Las Vegas, NV - All great athletes possess intangible qualities. There's something extraordinary about stars such as Michael Jordan, Joe Montana, and Wayne Gretzsky performing in the prime of their careers. It's not just that they were winners. Many athletes win championships. It was the way they won which captivated fans everywhere leaving an indelible mark on the consciousness of a generation.
I first witnessed Razz being played when Mike participated in the $50,000 buy-in HORSE event at the 2006 World Series of Poker. Razz is the "R" part of HORSE, which is a rotating five-game poker challenge that separates the skilled from the unskilled. It's definitely a game that you want to observe, even if you don't choose to participate.
HORSE will return in 2008 for its third year at the WSOP. Participating in the main HORSE event requires knowledge of hold'em, Omaha, razz, seven-card stud high, and seven-card stud high-low, eight or better, as well as a huge bankroll.
We all have our weaknesses. Some of mine are salty foods, classic Hitchcock movies, and suited aces. For those of us who love to play drawing hands, A-x suited is one of the most beguiling hands in hold'em. Aces can get cracked, kings are vulnerable if an ace flops, Big Slick frequently doesn't connect-and it's pretty much de rigueur to raise pre-flop with all of those hands.
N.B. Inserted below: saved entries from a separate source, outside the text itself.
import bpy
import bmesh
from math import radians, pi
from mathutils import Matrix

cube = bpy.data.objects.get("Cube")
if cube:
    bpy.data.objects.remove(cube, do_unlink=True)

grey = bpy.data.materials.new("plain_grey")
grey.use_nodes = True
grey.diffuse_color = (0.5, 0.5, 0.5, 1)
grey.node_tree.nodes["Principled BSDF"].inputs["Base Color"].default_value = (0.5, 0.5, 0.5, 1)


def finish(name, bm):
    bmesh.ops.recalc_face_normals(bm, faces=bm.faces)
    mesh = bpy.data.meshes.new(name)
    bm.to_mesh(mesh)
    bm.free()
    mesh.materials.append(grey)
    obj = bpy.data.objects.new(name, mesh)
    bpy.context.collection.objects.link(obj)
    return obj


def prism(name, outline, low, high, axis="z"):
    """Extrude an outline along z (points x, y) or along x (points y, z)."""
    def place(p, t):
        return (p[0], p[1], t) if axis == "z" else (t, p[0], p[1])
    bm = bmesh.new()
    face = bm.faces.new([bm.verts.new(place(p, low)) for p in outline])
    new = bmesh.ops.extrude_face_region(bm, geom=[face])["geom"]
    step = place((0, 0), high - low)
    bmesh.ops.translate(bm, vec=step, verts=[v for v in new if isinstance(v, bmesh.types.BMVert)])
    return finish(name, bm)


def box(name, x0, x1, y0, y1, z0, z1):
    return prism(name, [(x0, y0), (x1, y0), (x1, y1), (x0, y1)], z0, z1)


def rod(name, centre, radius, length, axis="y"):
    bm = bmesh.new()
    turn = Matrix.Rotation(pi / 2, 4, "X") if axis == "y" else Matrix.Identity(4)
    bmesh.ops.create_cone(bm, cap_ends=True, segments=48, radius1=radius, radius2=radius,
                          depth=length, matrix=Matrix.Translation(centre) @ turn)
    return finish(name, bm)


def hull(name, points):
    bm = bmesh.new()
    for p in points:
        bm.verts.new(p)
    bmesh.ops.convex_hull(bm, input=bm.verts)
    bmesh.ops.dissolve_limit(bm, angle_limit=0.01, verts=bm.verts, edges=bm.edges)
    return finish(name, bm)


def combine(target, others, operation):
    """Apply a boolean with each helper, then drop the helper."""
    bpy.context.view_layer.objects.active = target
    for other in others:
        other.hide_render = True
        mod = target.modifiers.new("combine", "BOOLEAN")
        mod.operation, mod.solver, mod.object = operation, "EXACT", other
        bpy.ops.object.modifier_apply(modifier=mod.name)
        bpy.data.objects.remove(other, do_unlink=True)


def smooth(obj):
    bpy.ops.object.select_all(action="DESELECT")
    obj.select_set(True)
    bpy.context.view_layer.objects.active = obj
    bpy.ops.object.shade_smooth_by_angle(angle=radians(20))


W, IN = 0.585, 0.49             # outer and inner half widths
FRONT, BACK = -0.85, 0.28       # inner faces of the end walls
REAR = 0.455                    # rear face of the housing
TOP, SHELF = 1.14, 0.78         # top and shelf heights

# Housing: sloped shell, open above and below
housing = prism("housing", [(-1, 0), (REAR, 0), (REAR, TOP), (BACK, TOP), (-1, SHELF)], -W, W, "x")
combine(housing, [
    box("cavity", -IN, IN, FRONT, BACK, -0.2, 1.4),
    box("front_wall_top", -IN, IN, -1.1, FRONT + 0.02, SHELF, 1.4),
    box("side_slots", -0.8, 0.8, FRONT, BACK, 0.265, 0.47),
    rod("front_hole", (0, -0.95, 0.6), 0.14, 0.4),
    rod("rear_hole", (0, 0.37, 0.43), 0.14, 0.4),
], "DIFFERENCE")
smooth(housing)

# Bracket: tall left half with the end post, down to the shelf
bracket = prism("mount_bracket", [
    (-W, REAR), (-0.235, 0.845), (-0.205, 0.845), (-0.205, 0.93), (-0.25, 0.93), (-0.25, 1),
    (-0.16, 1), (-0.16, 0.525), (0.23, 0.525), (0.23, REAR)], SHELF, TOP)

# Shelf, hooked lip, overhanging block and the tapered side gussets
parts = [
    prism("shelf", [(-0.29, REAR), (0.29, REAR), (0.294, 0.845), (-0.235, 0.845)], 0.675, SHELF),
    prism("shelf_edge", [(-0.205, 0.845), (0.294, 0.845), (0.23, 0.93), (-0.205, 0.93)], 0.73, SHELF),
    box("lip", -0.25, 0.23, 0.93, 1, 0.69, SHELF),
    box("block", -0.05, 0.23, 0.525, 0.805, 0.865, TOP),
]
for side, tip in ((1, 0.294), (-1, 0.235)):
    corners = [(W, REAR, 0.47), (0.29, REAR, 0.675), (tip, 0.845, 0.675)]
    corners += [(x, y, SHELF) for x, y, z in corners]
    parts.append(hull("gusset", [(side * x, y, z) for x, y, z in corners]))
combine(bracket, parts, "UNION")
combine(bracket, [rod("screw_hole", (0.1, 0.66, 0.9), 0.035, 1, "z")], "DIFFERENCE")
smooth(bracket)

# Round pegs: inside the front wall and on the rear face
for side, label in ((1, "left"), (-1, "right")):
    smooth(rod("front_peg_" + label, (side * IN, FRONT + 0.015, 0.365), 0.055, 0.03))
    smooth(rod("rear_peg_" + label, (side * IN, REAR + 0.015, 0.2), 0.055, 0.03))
When you win, poker seems so simple. Yet it's the simple things that are hardest to explain. In order to post a winning session your big hands have to hold up, you have to come from behind and beat a superior hand, you have to make your draws, your opponents have to miss their draws, your opponents have to make mistakes, and you have to minimize your mistakes. On the days that you're a big winner, it seems that everything falls on your side of the fence.
How can we make poker legal?
The cleanest way is to get a statute passed through the state legislature.
In my book, Gambling And The Law, I show how California became the draw poker capital of the world because the state enacted laws in the 19th century that outlawed specific games, like 21 and faro, but left draw poker off the list.
Something that we all do daily is use a mirror. We know that everything we see is the opposite of what the mirror reflects. We automatically make adjustments for seeing things backwards. There are a lot of other instances where we also make adjustments to what we see. If look at objects close up, everything else in the background is smaller-even though they may actually be larger than the object we are focused on. We automatically adjust for these background differences and life goes on! Yet, when playing poker, there are a lot of things we can observe that are like looking in a mirror.
I was up about three hundred dollars in a $1-$2 no-limit game and decided to play K-9 of hearts. The flop was Qh-Th-2h. I flopped a king high flush and thought, "This should be easy money."
A guy bets twenty-five bucks, everyone folded, and I called. I thought, "I'll call him the entire way and then raise all-in at the end." The turn brought another ten and the river was a four.
My opponent bet and I went all-in, just like I planned. He called, just like I planned too. He showed a set of tens and I confidently turned over my K-9 of hearts ... which turned out to be a K-9 of diamonds.
Green Valley Ranch's New Tournament Lineup. Tournaments are available seven days a week at Green Valley Ranch. Starting at 10 a.m. on Sunday with a $40 buy-in pot-limit Omaha event, Monday through Saturday is no-limit hold'em at 10 a.m. with a $40 buy-in and Monday evening the event is Pot Limit Omaha/8 at 7 p.m. with a $40 buy-in. Stop in on Wednesday evening for a HORSE event at 7 p.m. with a $40 buy-in and on Thursday evening take your chances on the $100 buy-in no-limit hold'em event with a 7 p.m. start time.